Lower Sugar Intake
Psoriasis is inflammation of the skin. Through my own research I found that sugar is highly inflammatory. In my case, cutting back on sugar made a difference in my skin. I’m not just talking sweets though. Other foods that convert quickly into sugar like wheat based products (i.e. bread, pasta etc.) are also culprits. Once I went wheat free for six weeks and noticed my skin was much clearer. That’s a hard one for me though so I try to at least limit my sugar intake by making healthy substitutions (wheat bread instead of white or no bread at all) and eating more clean foods like fruits and vegetables.
Sleep and Exercise
I can’t forget this important part. Some of what my body is going through is just that I sometimes don’t get enough sleep and exercise. The more you exercise, the more restful sleep so the two work together. This can also help with stress relief.
Disclaimer: I am not a physician and do not have a medical background. The aim of this post is to share my experience. Please seek advice from your physician before taking any supplements or making changes to your physical health routine and/or diet.
I am pretty happy with my hair recently and am feeling like things are getting back to normal. By that I mean I was having some issues with dry, flaky scalp followed up by a month or two with heavy shedding. Both issues are finally getting under control so I have been uploading to my YouTube channel more often with hair tutorials. Before now though it was so frustrating to do anything with my hair because I almost felt like there was no point. The flakes made it look so bad that I didn’t even want to go out some days.
One of the things that I think helped was that I started working on my immune system to help get my skin under control. I have psoriasis and I have known for a while now that the inflammation in my skin is because of something not quite right with my immune system. When the psoriasis flared up I started introducing probiotics into my system by eating a serving of Activia yogurt each day. This helped with digestion and made it possible for my body to absorb my supplements better. After doing that for 2-3 weeks I decided to go back to a more effective multi-vitamin formulated for women. It costs more but has proved to be much better for my body than the usual store brands.
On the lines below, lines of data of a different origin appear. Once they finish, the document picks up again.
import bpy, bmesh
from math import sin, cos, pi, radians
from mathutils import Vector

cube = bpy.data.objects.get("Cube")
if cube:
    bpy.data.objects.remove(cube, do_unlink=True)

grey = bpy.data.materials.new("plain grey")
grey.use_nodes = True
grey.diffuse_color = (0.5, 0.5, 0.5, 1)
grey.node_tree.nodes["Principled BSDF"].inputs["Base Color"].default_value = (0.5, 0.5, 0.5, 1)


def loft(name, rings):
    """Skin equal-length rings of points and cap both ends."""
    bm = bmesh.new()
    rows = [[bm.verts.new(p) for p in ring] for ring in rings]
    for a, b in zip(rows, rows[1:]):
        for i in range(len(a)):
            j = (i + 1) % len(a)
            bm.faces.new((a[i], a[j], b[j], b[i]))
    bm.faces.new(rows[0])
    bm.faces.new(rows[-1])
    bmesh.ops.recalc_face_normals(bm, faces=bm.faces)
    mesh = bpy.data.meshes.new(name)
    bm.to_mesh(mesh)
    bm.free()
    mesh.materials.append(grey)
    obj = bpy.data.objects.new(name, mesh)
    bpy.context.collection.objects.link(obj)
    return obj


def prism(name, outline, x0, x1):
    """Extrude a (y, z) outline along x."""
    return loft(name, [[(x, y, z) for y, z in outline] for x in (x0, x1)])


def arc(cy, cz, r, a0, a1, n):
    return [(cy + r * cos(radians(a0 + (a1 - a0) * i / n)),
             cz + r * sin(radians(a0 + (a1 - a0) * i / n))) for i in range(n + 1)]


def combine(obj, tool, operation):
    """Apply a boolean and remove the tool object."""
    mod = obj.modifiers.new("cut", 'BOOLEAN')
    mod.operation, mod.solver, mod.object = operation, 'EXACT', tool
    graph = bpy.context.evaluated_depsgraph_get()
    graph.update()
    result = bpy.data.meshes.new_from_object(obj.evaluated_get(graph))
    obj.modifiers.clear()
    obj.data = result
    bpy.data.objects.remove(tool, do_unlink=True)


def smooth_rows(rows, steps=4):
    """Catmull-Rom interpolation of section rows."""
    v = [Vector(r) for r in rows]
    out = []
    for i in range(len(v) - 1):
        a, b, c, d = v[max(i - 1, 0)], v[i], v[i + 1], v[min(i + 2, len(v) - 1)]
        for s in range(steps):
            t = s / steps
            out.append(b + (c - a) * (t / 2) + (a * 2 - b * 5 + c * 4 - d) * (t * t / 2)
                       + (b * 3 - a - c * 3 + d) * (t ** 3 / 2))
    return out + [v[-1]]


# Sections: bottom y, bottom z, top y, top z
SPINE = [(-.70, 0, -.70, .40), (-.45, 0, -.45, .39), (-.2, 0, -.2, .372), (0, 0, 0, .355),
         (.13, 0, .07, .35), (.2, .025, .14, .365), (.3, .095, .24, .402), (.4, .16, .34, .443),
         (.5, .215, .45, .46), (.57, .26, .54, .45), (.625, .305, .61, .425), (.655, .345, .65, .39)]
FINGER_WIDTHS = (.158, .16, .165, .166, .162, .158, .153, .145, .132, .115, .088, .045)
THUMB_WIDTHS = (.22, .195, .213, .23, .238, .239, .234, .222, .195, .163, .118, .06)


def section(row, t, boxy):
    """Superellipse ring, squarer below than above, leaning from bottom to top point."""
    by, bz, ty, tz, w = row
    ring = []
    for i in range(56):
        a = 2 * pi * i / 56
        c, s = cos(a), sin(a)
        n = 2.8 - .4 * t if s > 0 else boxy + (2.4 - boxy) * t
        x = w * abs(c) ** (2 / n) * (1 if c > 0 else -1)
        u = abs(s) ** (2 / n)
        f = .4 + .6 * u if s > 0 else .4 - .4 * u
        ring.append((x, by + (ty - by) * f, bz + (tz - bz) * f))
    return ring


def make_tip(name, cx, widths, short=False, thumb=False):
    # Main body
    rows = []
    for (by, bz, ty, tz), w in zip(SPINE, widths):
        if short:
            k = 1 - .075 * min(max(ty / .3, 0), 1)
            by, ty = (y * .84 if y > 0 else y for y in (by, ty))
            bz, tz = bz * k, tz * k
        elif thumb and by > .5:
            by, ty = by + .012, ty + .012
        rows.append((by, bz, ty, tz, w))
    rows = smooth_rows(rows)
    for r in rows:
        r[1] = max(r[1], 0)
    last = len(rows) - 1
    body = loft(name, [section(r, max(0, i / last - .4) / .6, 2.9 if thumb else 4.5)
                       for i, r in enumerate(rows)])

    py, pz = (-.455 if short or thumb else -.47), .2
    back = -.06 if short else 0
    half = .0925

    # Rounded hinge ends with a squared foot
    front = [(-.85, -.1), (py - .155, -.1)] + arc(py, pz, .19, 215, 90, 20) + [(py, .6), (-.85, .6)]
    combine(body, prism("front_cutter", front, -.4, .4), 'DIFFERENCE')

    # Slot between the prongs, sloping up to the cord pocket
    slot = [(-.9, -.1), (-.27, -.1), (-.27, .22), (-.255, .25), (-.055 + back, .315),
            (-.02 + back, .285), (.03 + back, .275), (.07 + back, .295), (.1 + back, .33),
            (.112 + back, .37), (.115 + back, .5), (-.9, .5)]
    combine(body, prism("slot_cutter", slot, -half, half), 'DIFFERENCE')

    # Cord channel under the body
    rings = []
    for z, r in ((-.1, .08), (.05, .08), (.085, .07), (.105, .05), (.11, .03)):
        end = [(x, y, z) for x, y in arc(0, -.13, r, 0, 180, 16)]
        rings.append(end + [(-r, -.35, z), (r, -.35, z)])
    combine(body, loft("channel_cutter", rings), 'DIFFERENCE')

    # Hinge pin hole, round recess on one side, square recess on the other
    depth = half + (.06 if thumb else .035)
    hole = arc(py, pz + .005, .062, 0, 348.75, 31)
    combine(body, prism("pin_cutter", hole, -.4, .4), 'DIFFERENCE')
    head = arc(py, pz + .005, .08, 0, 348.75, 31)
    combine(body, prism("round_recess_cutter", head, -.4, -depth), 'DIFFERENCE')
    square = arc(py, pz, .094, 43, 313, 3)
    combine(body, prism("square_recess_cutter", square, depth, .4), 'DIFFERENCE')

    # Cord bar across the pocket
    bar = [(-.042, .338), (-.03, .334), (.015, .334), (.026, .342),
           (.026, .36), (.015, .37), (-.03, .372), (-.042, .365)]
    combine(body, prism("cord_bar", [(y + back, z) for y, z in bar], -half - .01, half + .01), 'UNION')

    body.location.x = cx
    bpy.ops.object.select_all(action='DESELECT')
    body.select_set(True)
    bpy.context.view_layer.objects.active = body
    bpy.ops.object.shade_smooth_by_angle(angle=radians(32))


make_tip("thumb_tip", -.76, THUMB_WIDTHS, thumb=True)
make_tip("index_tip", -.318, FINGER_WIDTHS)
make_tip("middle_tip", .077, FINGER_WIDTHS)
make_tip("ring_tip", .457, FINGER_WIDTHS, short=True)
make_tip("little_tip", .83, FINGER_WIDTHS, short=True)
I also added some supplements to my daily routine like garlic, super B-Complex and vitamin E. The garlic helped with the shedding and didn’t start working right away but I can tell that I am shedding fewer hairs per wash session now. I would say it took about a 3-4 weeks before it started to make a difference. The B-Complex contains biotin and I can see that it is helping my nails so hopefully it’s doing something for my hair as well. The Vitamin E is a given because it’s known for being good for the skin. I usually try to take my multi-vitamin on its own and then the other supplements together at another time during the day. Both times are with a meal. I also started drinking Green Tea for the antioxidants and increased my daily water intake.
With the Colorado climate being especially dry right now, I hope that this regimen will get me through the winter without having anymore problems. For now, I’m using shea butter to moisturize my skin and staying away from heavy oils on my scalp to avoid build-up. I’ve also started doing more finger detangling instead of using a tool to get rid of shed hairs.
NOTE: As with anything health related be sure and speak with a physician when considering adding vitamins and supplements to your daily routine